■ Problem details
Write out nothing except the lines of the entries below, from the first through the one containing "n = len(outline)", exactly and without pictures.

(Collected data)
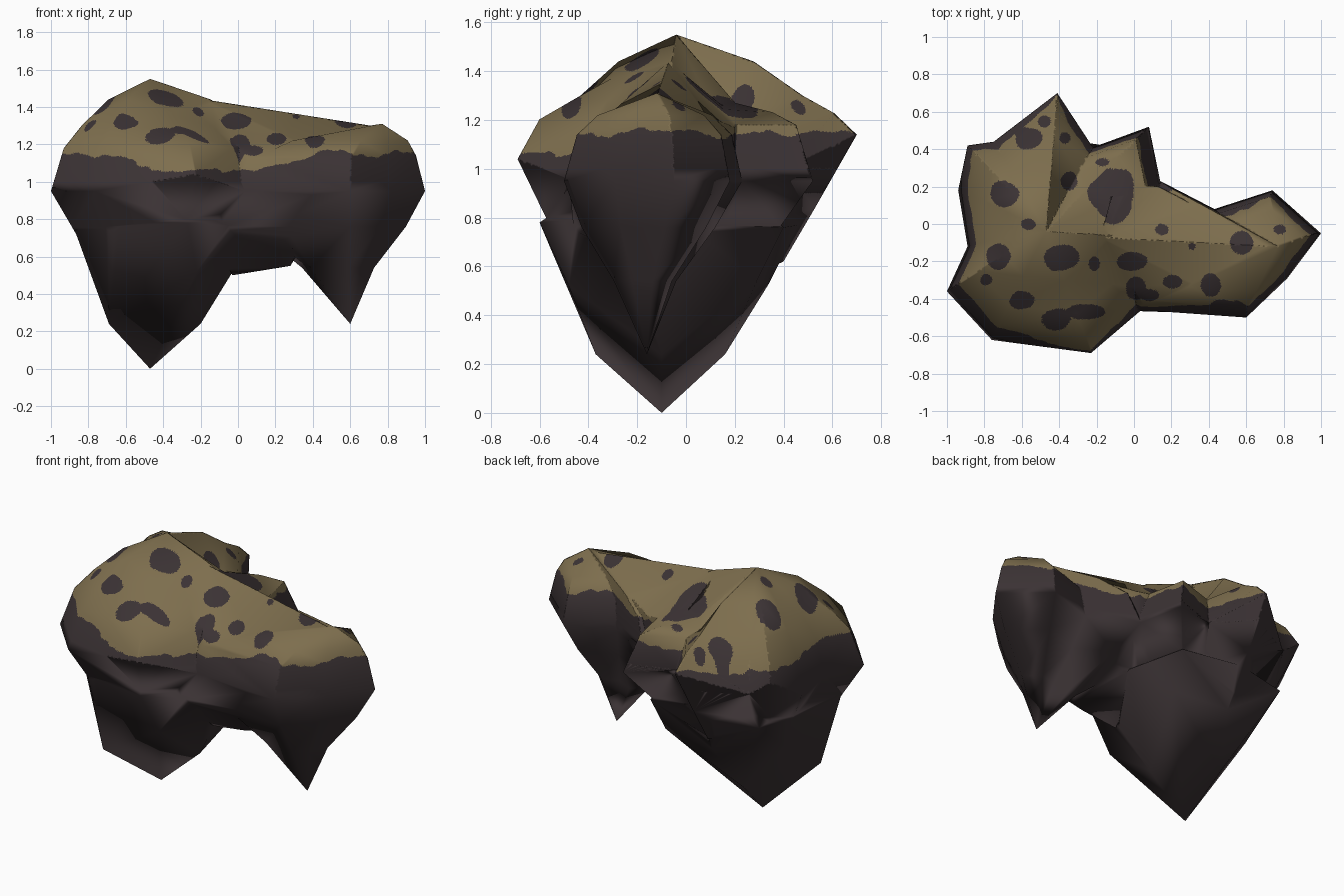
import bpy, bmesh, math
from mathutils import Vector, noise

if "Cube" in bpy.data.objects:
    bpy.data.objects.remove(bpy.data.objects["Cube"])


def material(name, col):
    m = bpy.data.materials.new(name)
    m.diffuse_color = (*col, 1)
    m.use_nodes = True
    m.node_tree.nodes["Principled BSDF"].inputs["Base Color"].default_value = m.diffuse_color
    return m


stone = material("dark stone", (0.043, 0.032, 0.034))
moss = material("olive moss", (0.205, 0.155, 0.075))


def make_object(name, bm):
    bmesh.ops.triangulate(bm, faces=[f for f in bm.faces if len(f.verts) > 3])
    bmesh.ops.recalc_face_normals(bm, faces=bm.faces)
    me = bpy.data.meshes.new(name)
    bm.to_mesh(me)
    bm.free()
    ob = bpy.data.objects.new(name, me)
    bpy.context.collection.objects.link(ob)
    return ob


def boulder(name, outline, mid, levels, low, high):
    """Outline (x, y, lift, slump) scaled about a drifting centre, closed by two tips."""
    bm = bmesh.new()
    rings = []
    for z, s, lift, slump, cx, cy in levels:
        rings.append([bm.verts.new((cx + (x - mid[0]) * s, cy + (y - mid[1]) * s,
                                    z + dz * lift - sl * slump)) for x, y, dz, sl in outline])
    n = len(outline)
    for a, b in zip(rings, rings[1:]):
        for i in range(n):
            j = (i + 1) % n
            bm.faces.new((a[i], a[j], b[j], b[i]))
    for tip, ring in ((low, rings[0]), (high, rings[-1])):
        v = bm.verts.new(tip)
        for i in range(n):
            bm.faces.new((ring[i], ring[(i + 1) % n], v))
    return make_object(name, bm)


def hull(name, points):
    """Faceted rock stretched over a few points."""
    bm = bmesh.new()
    for p in points:
        bm.verts.new(p)
    bmesh.ops.convex_hull(bm, input=bm.verts)
    bmesh.ops.delete(bm, geom=[v for v in bm.verts if not v.link_faces], context='VERTS')
    return make_object(name, bm)


# large boulder with notched back
main = boulder(
    "mossy_rock",
    [(-1, -.36, 0, 0), (-.89, -.12, 0, 0), (-.94, .18, 0, 0), (-.89, .42, .15, 0),
     (-.75, .44, .05, 0), (-.41, .7, .19, 0), (-.22, .41, .05, .17), (.08, .52, 0, .17),
     (.14, .23, 0, .14), (.3, -.1, 0, 0), (.04, -.46, 0, .05), (-.23, -.69, .09, .07),
     (-.76, -.62, 0, 0)],
    (-.47, -.08),
    [(.62, .64, 0, 0, -.47, -.1), (.76, .79, .4, 0, -.47, -.09), (.95, 1, 1, 0, -.47, -.08),
     (1.18, .87, .25, 0, -.47, -.07), (1.3, .69, 0, .4, -.47, -.06), (1.44, .42, 0, 1, -.47, -.05)],
    (-.47, -.1, .4), (-.47, -.04, 1.55))

# tapering underside of the large boulder
lower = hull("underside", [
    (-.47, -.1, 0), (-.69, -.37, .24), (-.2, -.1, .24), (-.52, .16, .24),
    (-.76, -.35, .54), (-.22, -.48, .52), (-.04, -.18, .5), (-.06, .29, .54), (-.42, .34, .53),
    (-.76, .09, .54), (-.88, -.31, .76), (-.85, .14, .76), (-.78, .38, .77), (-.42, .46, .77),
    (-.03, .4, .76), (.08, .05, .74), (.03, -.4, .76), (-.27, -.6, .78), (-.7, -.51, .76),
    (-.45, -.06, 1.15)])

# small boulder on the right
side = boulder(
    "side_rock",
    [(x, y, 0, 0) for x, y in ((1, -.05), (.74, .18), (.43, .08), (.14, .23), (-.1, 0),
                               (.04, -.46), (.6, -.5), (.82, -.29))],
    (.55, -.17),
    [(.54, .35, 0, 0, .57, -.18), (.76, .75, 0, 0, .56, -.18), (.95, 1, 0, 0, .55, -.17),
     (1.14, .87, 0, 0, .56, -.16), (1.22, .64, 0, 0, .62, -.15)],
    (.6, -.16, .24), (.77, -.12, 1.31))

# saddle joining both boulders
saddle = hull("saddle", [
    (-.18, -.07, 1.44), (.47, -.05, 1.27), (.74, -.12, 1.295), (.05, -.43, 1.12),
    (.52, -.42, 1.13), (.13, .2, 1.17), (.43, .05, 1.17), (-.1, .22, 1.2),
    (.13, .2, .95), (.4, .05, .9), (0, -.46, .95), (.45, -.48, .95),
    (-.15, -.46, .75), (.1, -.36, .68), (.35, -.36, .7), (-.03, -.2, .5), (.2, -.22, .54),
    (.28, -.2, .55), (0, .1, .8)])

# fuse the parts and shade
bpy.context.view_layer.objects.active = main
main.select_set(True)
for part in (lower, side, saddle):
    mod = main.modifiers.new("union", 'BOOLEAN')
    mod.operation = 'UNION'
    mod.solver = 'EXACT'
    mod.object = part
    bpy.ops.object.modifier_apply(modifier=mod.name)
    bpy.data.objects.remove(part)
bm = bmesh.new()
bm.from_mesh(main.data)
bmesh.ops.remove_doubles(bm, verts=bm.verts, dist=.012)
bmesh.ops.triangulate(bm, faces=bm.faces)
bm.to_mesh(main.data)
bm.free()
main.data.materials.clear()
main.data.materials.append(stone)
main.data.materials.append(moss)
bpy.ops.object.shade_smooth_by_angle(angle=math.radians(42))

# coarse copy keeps the broad shading for the finely cut surface
guide = main.copy()
guide.data = main.data.copy()
guide.name = "shading_guide"
guide.hide_render = True
bpy.context.collection.objects.link(guide)

# fine cuts over the upper half so that the painted edges are crisp
bm = bmesh.new()
bm.from_mesh(main.data)
bmesh.ops.bisect_plane(bm, geom=bm.verts[:] + bm.edges[:] + bm.faces[:],
                       plane_co=(0, 0, 1), plane_no=(0, 0, 1))
bmesh.ops.triangulate(bm, faces=bm.faces)
for _ in range(9):
    long_edges = [e for e in bm.edges if e.calc_length() > .015
                  and min(v.co.z for v in e.verts) > .999]
    if not long_edges or len(bm.faces) > 100000:
        break
    bmesh.ops.subdivide_edges(bm, edges=long_edges, cuts=1)
    bmesh.ops.triangulate(bm, faces=[f for f in bm.faces if len(f.verts) > 3])

# bare stone spots: x, y, radius x, radius y
SPOTS = [(-.69, .16, .07, .07), (-.57, .46, .07, .06), (-.48, .55, .035, .03),
         (-.37, .46, .03, .03), (-.12, .16, .13, .14), (-.35, .23, .05, .05),
         (-.57, 0, .04, .03), (-.39, -.18, .1, .07), (-.73, -.17, .065, .065),
         (-.79, -.3, .03, .03), (-.6, -.41, .07, .05), (-.42, -.51, .08, .06),
         (-.25, -.47, .1, .04), (-.21, -.21, .035, .04), (-.01, -.2, .08, .05),
         (.01, -.35, .055, .06), (.08, -.38, .05, .03), (.21, -.31, .05, .035),
         (.41, -.32, .055, .065), (.57, -.1, .06, .06), (.15, -.03, .035, .03),
         (.31, -.12, .02, .02), (.78, -.03, .03, .025), (-.17, .33, .035, .02)]


def in_spot(c):
    w = .25 * noise.noise(c * 9)
    return any(math.hypot((c.x - x) / rx, (c.y - y) / ry) < 1 + w for x, y, rx, ry in SPOTS)


# moss grows above a ragged height line, lower along the middle of the front
for f in bm.faces:
    c = f.calc_center_median()
    line = 1.145 + .04 * noise.noise(c * 5) + .02 * noise.noise(c * 17)
    if c.y < -.2:
        line -= .085 * math.exp(-((c.x + .17) / .42) ** 4)
    f.material_index = int(c.z > line and not in_spot(c))
    f.smooth = True
bm.to_mesh(main.data)
bm.free()

mod = main.modifiers.new("shading", 'DATA_TRANSFER')
mod.object = guide
mod.use_loop_data = True
mod.data_types_loops = {'CUSTOM_NORMAL'}
mod.loop_mapping = 'POLYINTERP_NEAREST'
bpy.ops.object.modifier_apply(modifier=mod.name)
bpy.data.objects.remove(guide)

■ Exercise response
import bpy, bmesh, math
from mathutils import Vector, noise

if "Cube" in bpy.data.objects:
    bpy.data.objects.remove(bpy.data.objects["Cube"])


def material(name, col):
    m = bpy.data.materials.new(name)
    m.diffuse_color = (*col, 1)
    m.use_nodes = True
    m.node_tree.nodes["Principled BSDF"].inputs["Base Color"].default_value = m.diffuse_color
    return m


stone = material("dark stone", (0.043, 0.032, 0.034))
moss = material("olive moss", (0.205, 0.155, 0.075))


def make_object(name, bm):
    bmesh.ops.triangulate(bm, faces=[f for f in bm.faces if len(f.verts) > 3])
    bmesh.ops.recalc_face_normals(bm, faces=bm.faces)
    me = bpy.data.meshes.new(name)
    bm.to_mesh(me)
    bm.free()
    ob = bpy.data.objects.new(name, me)
    bpy.context.collection.objects.link(ob)
    return ob


def boulder(name, outline, mid, levels, low, high):
    """Outline (x, y, lift, slump) scaled about a drifting centre, closed by two tips."""
    bm = bmesh.new()
    rings = []
    for z, s, lift, slump, cx, cy in levels:
        rings.append([bm.verts.new((cx + (x - mid[0]) * s, cy + (y - mid[1]) * s,
                                    z + dz * lift - sl * slump)) for x, y, dz, sl in outline])
    n = len(outline)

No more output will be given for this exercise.